### Work order:
In the listing that follows, the range to quote begins at the line that has "geo.clearGroups();" and ends after the line that has "const height = 0.047 + jitter(0.003);"; quote it verbatim and add nothing.

### Records to use:
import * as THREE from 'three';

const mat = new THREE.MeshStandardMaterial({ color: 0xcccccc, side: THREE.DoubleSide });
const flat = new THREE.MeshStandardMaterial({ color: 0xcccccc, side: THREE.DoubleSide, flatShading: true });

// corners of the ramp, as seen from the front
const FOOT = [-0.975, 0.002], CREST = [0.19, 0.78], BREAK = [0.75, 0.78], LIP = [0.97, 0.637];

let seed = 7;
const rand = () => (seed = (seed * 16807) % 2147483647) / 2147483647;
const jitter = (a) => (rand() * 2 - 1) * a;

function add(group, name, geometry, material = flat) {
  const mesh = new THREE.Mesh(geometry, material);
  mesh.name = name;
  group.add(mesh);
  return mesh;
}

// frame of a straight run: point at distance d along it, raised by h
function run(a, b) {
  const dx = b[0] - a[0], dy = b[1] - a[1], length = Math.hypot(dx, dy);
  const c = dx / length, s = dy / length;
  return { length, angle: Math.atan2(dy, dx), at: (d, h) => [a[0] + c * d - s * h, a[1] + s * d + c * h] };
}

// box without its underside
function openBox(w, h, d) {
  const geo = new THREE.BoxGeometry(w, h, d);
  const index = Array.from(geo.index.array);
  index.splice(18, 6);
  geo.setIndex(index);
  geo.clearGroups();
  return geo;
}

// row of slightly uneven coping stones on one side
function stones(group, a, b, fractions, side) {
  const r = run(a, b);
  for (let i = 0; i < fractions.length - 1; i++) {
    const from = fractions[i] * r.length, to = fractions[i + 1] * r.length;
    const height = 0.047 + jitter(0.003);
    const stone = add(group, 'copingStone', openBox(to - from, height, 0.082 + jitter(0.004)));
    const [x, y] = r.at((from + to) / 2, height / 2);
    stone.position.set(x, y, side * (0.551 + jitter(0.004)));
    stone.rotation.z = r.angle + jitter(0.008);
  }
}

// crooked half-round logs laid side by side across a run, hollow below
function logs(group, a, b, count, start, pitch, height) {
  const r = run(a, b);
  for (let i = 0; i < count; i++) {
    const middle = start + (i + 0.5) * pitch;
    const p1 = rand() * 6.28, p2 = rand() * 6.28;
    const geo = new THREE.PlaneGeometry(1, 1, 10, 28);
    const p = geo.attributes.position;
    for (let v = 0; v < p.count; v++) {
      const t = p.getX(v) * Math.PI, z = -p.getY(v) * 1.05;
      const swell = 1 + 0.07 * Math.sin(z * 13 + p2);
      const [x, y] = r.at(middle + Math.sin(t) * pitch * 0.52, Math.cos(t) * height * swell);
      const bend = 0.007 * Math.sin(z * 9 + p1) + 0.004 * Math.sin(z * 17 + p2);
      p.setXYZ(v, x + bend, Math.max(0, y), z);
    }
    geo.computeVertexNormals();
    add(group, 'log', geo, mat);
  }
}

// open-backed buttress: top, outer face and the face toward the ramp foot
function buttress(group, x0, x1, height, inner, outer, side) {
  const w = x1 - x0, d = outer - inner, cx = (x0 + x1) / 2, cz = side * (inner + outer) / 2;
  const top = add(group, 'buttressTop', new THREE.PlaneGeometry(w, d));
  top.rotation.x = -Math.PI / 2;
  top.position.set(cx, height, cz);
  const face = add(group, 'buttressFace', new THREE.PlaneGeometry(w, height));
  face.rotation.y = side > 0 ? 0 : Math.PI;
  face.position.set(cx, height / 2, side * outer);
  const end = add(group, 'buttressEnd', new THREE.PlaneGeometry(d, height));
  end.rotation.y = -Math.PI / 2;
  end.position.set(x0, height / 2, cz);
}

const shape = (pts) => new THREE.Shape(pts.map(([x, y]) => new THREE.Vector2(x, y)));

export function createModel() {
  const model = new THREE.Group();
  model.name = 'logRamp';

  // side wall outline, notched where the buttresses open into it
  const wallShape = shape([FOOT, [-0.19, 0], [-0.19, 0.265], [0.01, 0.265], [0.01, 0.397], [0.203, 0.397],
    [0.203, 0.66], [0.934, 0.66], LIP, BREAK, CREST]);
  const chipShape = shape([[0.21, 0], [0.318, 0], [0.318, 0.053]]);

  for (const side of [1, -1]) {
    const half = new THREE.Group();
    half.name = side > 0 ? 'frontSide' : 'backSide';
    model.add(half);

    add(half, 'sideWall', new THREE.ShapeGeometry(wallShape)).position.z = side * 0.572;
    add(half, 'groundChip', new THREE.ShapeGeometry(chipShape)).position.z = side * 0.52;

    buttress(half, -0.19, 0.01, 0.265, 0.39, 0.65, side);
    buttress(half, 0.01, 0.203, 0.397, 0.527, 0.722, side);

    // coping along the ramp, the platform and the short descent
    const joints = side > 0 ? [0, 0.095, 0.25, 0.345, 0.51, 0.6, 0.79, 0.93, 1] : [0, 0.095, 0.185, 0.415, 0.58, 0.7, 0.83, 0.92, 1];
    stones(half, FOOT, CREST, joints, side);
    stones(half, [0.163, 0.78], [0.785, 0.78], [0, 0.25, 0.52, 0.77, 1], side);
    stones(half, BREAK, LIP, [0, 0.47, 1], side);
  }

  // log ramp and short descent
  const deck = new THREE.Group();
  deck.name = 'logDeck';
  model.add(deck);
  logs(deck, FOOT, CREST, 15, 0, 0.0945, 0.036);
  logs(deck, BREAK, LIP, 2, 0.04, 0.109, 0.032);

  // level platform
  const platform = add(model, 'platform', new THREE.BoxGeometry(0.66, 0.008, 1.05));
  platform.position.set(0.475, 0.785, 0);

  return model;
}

### Answer to this exercise:
  geo.clearGroups();
  return geo;
}

// row of slightly uneven coping stones on one side
function stones(group, a, b, fractions, side) {
  const r = run(a, b);
  for (let i = 0; i < fractions.length - 1; i++) {
    const from = fractions[i] * r.length, to = fractions[i + 1] * r.length;
    const height = 0.047 + jitter(0.003);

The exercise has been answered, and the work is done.